Most analysts have been thinking, though, that with the recent headwinds facing the economy, it's unlikely the Fed is going to back away anytime soon. And this disappointing job growth in this report probably clinches the deal there. And that probably means that, look, OK, this is going to happen sometime in 2014. It'll be on Janet Yellen's watch if she's confirmed. So no concerns of a taper anytime soon.

INSKEEP: Chris, when you talk about headwinds, are you including political chaos in that, the government shutdown, the fight over the debt ceiling?

ARNOLD: That is definitely not helping. We're likely to see more of a hit in terms of job growth numbers in the next report just because of the timing of when the data was collected. But it's more than just the shutdown and this one standoff. There's just this overall sense of uncertainty out there in the economy and among business owners.

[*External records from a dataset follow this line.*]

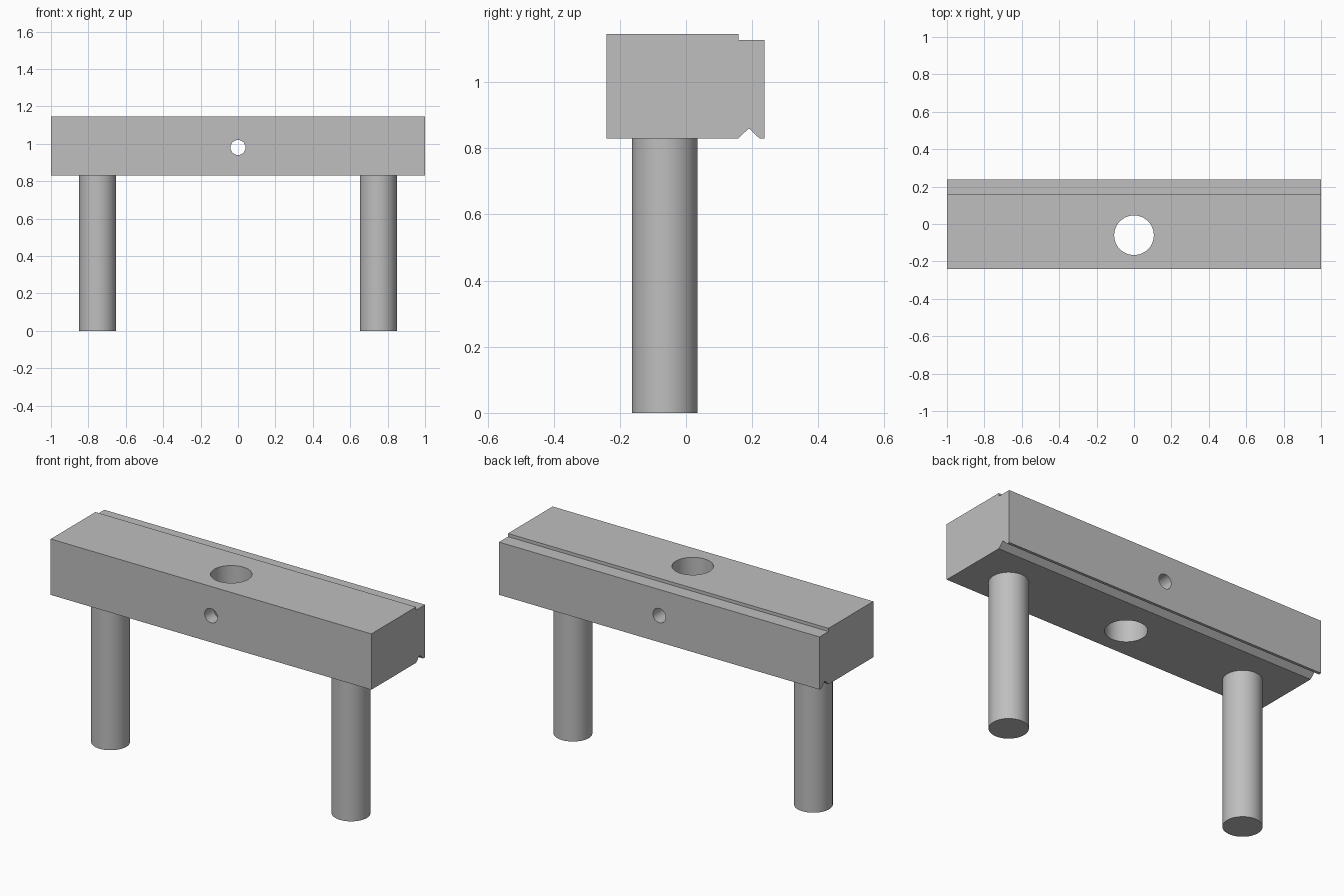
import bpy, bmesh, math

cube = bpy.data.objects.get("Cube")
if cube:
    bpy.data.objects.remove(cube, do_unlink=True)

LENGTH, BOTTOM, TOP = 2.0, 0.83, 1.145

steel = bpy.data.materials.new("plain grey")
steel.use_nodes = True
GREY = (0.52, 0.52, 0.52, 1)
steel.diffuse_color = GREY
steel.node_tree.nodes["Principled BSDF"].inputs["Base Color"].default_value = GREY


def cylinder(name, radius, depth, location, rotation=(0, 0, 0)):
    bpy.ops.mesh.primitive_cylinder_add(vertices=48, radius=radius, depth=depth,
                                        location=location, rotation=rotation)
    obj = bpy.context.object
    obj.name = name
    obj.data.materials.append(steel)
    return obj


def smooth(obj):
    bpy.ops.object.select_all(action='DESELECT')
    obj.select_set(True)
    bpy.context.view_layer.objects.active = obj
    bpy.ops.object.shade_smooth_by_angle(angle=math.radians(30))


# Bar: side profile with a rear step on top and a V groove underneath
profile = [(-0.24, BOTTOM), (0.158, BOTTOM), (0.19, 0.86), (0.222, BOTTOM),
           (0.238, BOTTOM), (0.238, 1.127), (0.158, 1.127), (0.158, TOP), (-0.24, TOP)]
bm = bmesh.new()
face = bm.faces.new([bm.verts.new((-LENGTH / 2, y, z)) for y, z in profile])
ext = bmesh.ops.extrude_face_region(bm, geom=[face])
bmesh.ops.translate(bm, vec=(LENGTH, 0, 0),
                    verts=[v for v in ext["geom"] if isinstance(v, bmesh.types.BMVert)])
bmesh.ops.recalc_face_normals(bm, faces=bm.faces)
mesh = bpy.data.meshes.new("bar")
bm.to_mesh(mesh)
bm.free()
mesh.materials.append(steel)
bar = bpy.data.objects.new("bar", mesh)
bpy.context.collection.objects.link(bar)

# Holes: a wide vertical bore and a small front-to-back cross hole
cutters = [cylinder("bore_cutter", 0.106, 1, (0, -0.06, 1)),
           cylinder("cross_hole_cutter", 0.04, 1, (0, 0, 0.98), (math.pi / 2, 0, 0))]
bpy.context.view_layer.objects.active = bar
for cutter in cutters:
    cutter.hide_render = True
    mod = bar.modifiers.new(cutter.name, 'BOOLEAN')
    mod.operation = 'DIFFERENCE'
    mod.solver = 'EXACT'
    mod.object = cutter
    bpy.ops.object.modifier_apply(modifier=mod.name)
for cutter in cutters:
    bpy.data.objects.remove(cutter, do_unlink=True)
smooth(bar)

# Legs: two round pins
for name, x in (("right_leg", -0.75), ("left_leg", 0.75)):
    smooth(cylinder(name, 0.099, BOTTOM, (x, -0.064, BOTTOM / 2)))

I was at a manufacturer's convention this past week, and the CEOs of several companies came up to me and told me, look, I've scaled back hiring, or I've put hiring on hold. This is before we knew what was happening with the debt ceiling standoff. There's just too much uncertainty. They don't know what's going to happen. And this was Republicans and Democrats alike. But both are very frustrated.

INSKEEP: Weren't you telling us earlier this morning about a report that tried to put a number on how many jobs have been lost because of budget battles over the last two or three years?

ARNOLD: Right. Different economic groups are trying to quantify this now. And one study came out last week - it was from macroeconomic advisors - and it found that this crisis-driven fiscal policy, is what they termed it, over the past three years has already cost the country nearly a million jobs. I think they found 900,000 jobs. And these are jobs that otherwise would have been created. And much of that, again, is because lawmakers are just not charting a long-term course for the country. Instead, we're getting these short-term policy patches.

But, you know, we have a budget issue we have to resolve in this country: Medicare, Social Security, what military programs are going to survive, what's going to happen with taxes. Companies need to see the future enough to be able to know should I be hiring, should I buy equipment. They don't have enough information, and when Washington gets that dysfunctional, it hurts the economy and it hurts job growth.

INSKEEP: Chris, thanks very much.

ARNOLD: Thanks, Steve.

INSKEEP: That's NPR's Chris Arnold with the latest on employment. Jobs grew in September. The unemployment rate fell very slightly to 7.2 percent. Transcript provided by NPR, Copyright NPR.